New lease of life for Hinksey Park bridge

New lease of life for Hinksey Park bridge

Oxford Direct Services has completed the works at Hinksey Park Bridge.
The bridge has been reconstructed using the original hand railings which preserve the character of its setting within one of Oxford's most popular parks.

Oxford City Council-funded £70,000 restoration project was completed in four weeks. It means that the bridge now boasts new steel beams to replace the old timber ones, and decking, fit for such a popular walking and cycling route, that's capable of taking the punishment which that affords.

Cllr Louise Upton, Board Member for Healthy Oxford said: "This is a popular route for many, but the bridge was showing its age. Now the City Council has made sure that it's fit for another 60 years of useful life; and it looks fantastic! I'd urge anyone who hasn't tried walking or cycling this route to give it a go. It beats using the busy main roads.

"I have been part of the National Cycle Network review panel this year so I am really pleased that we are making this improvement in NCN Route 5."
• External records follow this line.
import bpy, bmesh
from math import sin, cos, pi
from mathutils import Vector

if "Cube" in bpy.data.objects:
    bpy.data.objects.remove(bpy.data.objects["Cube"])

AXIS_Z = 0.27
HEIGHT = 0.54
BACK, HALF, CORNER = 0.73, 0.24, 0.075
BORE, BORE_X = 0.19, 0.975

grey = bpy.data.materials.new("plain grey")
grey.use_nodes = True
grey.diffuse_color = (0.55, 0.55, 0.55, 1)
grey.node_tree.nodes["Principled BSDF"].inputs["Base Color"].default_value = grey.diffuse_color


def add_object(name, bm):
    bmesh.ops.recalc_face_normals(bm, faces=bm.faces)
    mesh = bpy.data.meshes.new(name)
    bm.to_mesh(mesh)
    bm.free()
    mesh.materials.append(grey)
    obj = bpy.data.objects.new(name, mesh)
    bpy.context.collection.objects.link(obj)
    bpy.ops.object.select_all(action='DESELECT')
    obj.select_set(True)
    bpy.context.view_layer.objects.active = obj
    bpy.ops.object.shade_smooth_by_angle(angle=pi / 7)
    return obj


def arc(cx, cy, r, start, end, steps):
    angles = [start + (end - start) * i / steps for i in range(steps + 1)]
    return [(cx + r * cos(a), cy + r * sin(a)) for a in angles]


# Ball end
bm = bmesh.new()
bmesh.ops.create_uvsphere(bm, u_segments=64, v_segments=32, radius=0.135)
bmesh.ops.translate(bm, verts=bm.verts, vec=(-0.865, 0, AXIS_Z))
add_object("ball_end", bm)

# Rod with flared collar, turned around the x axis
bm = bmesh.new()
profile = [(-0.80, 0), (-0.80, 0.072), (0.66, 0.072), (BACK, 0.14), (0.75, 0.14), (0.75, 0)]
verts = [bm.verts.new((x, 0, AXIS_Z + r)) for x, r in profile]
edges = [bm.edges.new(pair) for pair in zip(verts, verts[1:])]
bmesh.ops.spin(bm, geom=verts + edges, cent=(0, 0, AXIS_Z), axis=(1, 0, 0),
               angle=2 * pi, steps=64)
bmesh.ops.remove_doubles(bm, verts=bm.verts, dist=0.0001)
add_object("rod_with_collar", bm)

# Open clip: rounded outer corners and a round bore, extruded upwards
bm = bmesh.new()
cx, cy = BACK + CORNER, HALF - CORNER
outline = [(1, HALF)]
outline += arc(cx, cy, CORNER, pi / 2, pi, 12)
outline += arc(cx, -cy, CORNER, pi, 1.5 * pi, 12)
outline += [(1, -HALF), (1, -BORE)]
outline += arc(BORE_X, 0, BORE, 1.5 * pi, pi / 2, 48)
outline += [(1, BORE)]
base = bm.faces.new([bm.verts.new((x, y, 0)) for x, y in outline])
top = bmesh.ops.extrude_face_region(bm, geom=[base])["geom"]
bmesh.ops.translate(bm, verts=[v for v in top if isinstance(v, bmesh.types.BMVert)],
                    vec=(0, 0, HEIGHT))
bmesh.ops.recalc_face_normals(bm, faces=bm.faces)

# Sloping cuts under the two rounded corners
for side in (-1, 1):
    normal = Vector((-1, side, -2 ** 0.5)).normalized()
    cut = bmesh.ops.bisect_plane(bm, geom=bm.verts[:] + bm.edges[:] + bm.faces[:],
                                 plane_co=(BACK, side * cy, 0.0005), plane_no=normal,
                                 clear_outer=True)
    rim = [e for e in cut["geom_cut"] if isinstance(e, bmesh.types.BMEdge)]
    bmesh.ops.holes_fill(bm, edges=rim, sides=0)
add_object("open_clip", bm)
Cllr Alex Donnelly and Cllr Marie Tidball are the ward councillors for Hinksey Park. Cllr Donnelly said: "This bridge is a much-loved part of south Oxford history and a vital access way into the city centre for residents.

"It’s great news that the City Council has now secured the bridge’s future and it can be safely used for decades to come. I know former councillor and City Alderman Bob Price has already incorporated the refurbished bridge into his morning run!"

Cllr Tidball, added: "The new bridge is great! I’ve enjoyed pushing my baby in her pram over the widened bridge, and the improved surface is also much easier for walkers and runners.

"It looks fantastic, and together with the foliage clearance which City Councillors requested from the City Council Parks Team, the entrance has opened up and the whole aspect is now really pleasant. A great job!"

The bridge was reopened on 26 November. During the work a temporary bridge was erected nearby to enable users to continue to easily access the park.

The pedestrian and cycle bridge between Marlborough Road and Hinksey Park is a well-used route for anyone heading to and from the city centre, as well as those looking to enjoy a stroll around the park. But the bridge had reached the end of its serviceable life and needed to be replaced to secure the route for the next 60 years. The original footbridge dates from the 1960s. It was widened in the 1980s when it became part of the National Cycle Network Route 5.